When you have fresh herbs an arm’s length away, it changes the way you think about meals. Rather than a trip to the market, you can just grab your scissors, cut a few herb sprigs and instantly add the scent of rosemary and thyme to grilled meats or roasted veggies.
A garden that provides you with food not only keeps your table laden with good flavors but also sustains your soul and keeps you in touch with the natural rhythm of the seasons.
Herbs can be planted alone or in clusters. For a nice mix of color and texture, plant 2 to 3 varieties of the same herb or 2 to 3 different herbs in one pot or garden corner.

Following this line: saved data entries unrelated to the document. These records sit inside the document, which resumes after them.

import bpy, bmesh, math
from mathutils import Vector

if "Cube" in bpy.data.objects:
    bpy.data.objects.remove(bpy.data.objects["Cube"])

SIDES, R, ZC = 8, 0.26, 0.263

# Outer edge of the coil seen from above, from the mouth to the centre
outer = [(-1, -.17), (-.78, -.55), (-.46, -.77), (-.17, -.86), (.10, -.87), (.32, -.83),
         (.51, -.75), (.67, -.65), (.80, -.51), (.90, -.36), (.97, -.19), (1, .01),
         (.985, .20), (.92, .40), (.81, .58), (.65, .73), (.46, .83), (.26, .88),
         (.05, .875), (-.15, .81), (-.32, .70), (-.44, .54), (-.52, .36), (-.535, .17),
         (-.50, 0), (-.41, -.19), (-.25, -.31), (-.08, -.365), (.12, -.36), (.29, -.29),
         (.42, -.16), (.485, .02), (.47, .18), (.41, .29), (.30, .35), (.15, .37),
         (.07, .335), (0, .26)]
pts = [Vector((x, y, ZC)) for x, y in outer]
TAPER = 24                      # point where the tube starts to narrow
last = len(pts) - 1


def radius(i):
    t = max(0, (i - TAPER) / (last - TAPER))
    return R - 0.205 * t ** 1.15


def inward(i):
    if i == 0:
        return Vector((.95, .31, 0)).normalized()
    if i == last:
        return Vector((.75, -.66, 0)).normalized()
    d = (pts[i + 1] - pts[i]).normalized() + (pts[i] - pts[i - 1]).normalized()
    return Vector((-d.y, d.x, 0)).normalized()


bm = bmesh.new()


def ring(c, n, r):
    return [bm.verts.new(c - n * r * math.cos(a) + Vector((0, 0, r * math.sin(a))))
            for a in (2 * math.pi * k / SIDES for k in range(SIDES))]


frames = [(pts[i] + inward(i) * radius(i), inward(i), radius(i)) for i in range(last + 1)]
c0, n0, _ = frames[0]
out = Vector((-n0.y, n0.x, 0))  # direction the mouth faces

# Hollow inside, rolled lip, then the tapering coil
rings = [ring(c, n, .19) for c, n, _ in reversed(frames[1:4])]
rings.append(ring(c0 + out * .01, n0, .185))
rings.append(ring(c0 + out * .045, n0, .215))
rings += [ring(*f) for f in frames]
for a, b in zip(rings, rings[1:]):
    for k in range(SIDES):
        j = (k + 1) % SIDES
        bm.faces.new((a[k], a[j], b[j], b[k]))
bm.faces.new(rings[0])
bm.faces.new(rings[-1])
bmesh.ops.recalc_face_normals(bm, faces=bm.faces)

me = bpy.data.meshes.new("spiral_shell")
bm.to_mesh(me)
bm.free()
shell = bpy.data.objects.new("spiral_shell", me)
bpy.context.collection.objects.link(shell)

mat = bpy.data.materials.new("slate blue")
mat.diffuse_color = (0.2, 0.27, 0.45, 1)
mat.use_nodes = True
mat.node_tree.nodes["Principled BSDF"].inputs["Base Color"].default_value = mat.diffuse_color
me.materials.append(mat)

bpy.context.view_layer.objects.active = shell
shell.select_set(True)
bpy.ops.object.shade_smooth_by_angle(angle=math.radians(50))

- Marjoram and oregano
- Thai, Genovese and opal basil
- Lemon, silver and English thyme
- Tarragon, chervil and chives
- Haifa, trailing and blue spires rosemary
What you’ll need:
- A variety of herb seedlings
- A small garden plot with prepared soil or various-sized pots or containers
- Pebbles or pot shards or drainage
- Soil for pots
- Watering can or hose
- Plant markers
Find out what grows best in your region, then decide on the herbs that the whole family likes to eat and that you want to plant.
A Pot or a Plot?
Decide whether you want to use pots or a garden plot. Most herbs (and lettuces and some vegetables) can be grown in pots or other small containers. If you use pots, you can bring herbs indoors in winter, for a year-round harvest. If you use a garden plot, make sure it has good drainage.
Find a Spot
Whether you decide on a pot or a plot, make sure you select a good, sunny spot.
Get Your Pots Ready
If you are using pots, put the pebbles or pot shards around the hole in the bottom to promote good drainage. Fill the pot nearly full with good, right potting soil.
Give the soil a good watering before planting. Line up the seedlings in their little pots in the place you want to plant them. Press the pot into the soil to mark the spot. Using the trowel, make a hold in the soil just big enough for the plant.
Give the seedlings a drink of water before you begin transplanting them, then gently remove from the container. Carefully spread out the clumped roots, put in the ground or pot and lightly press the dirt around the base of the plant. Give them a little more water.
Watch It Grow!
Label your plants with plant markers so you don’t forget what you planted where, then water them and wish them luck. After that, water as needed and keep up on the weeds.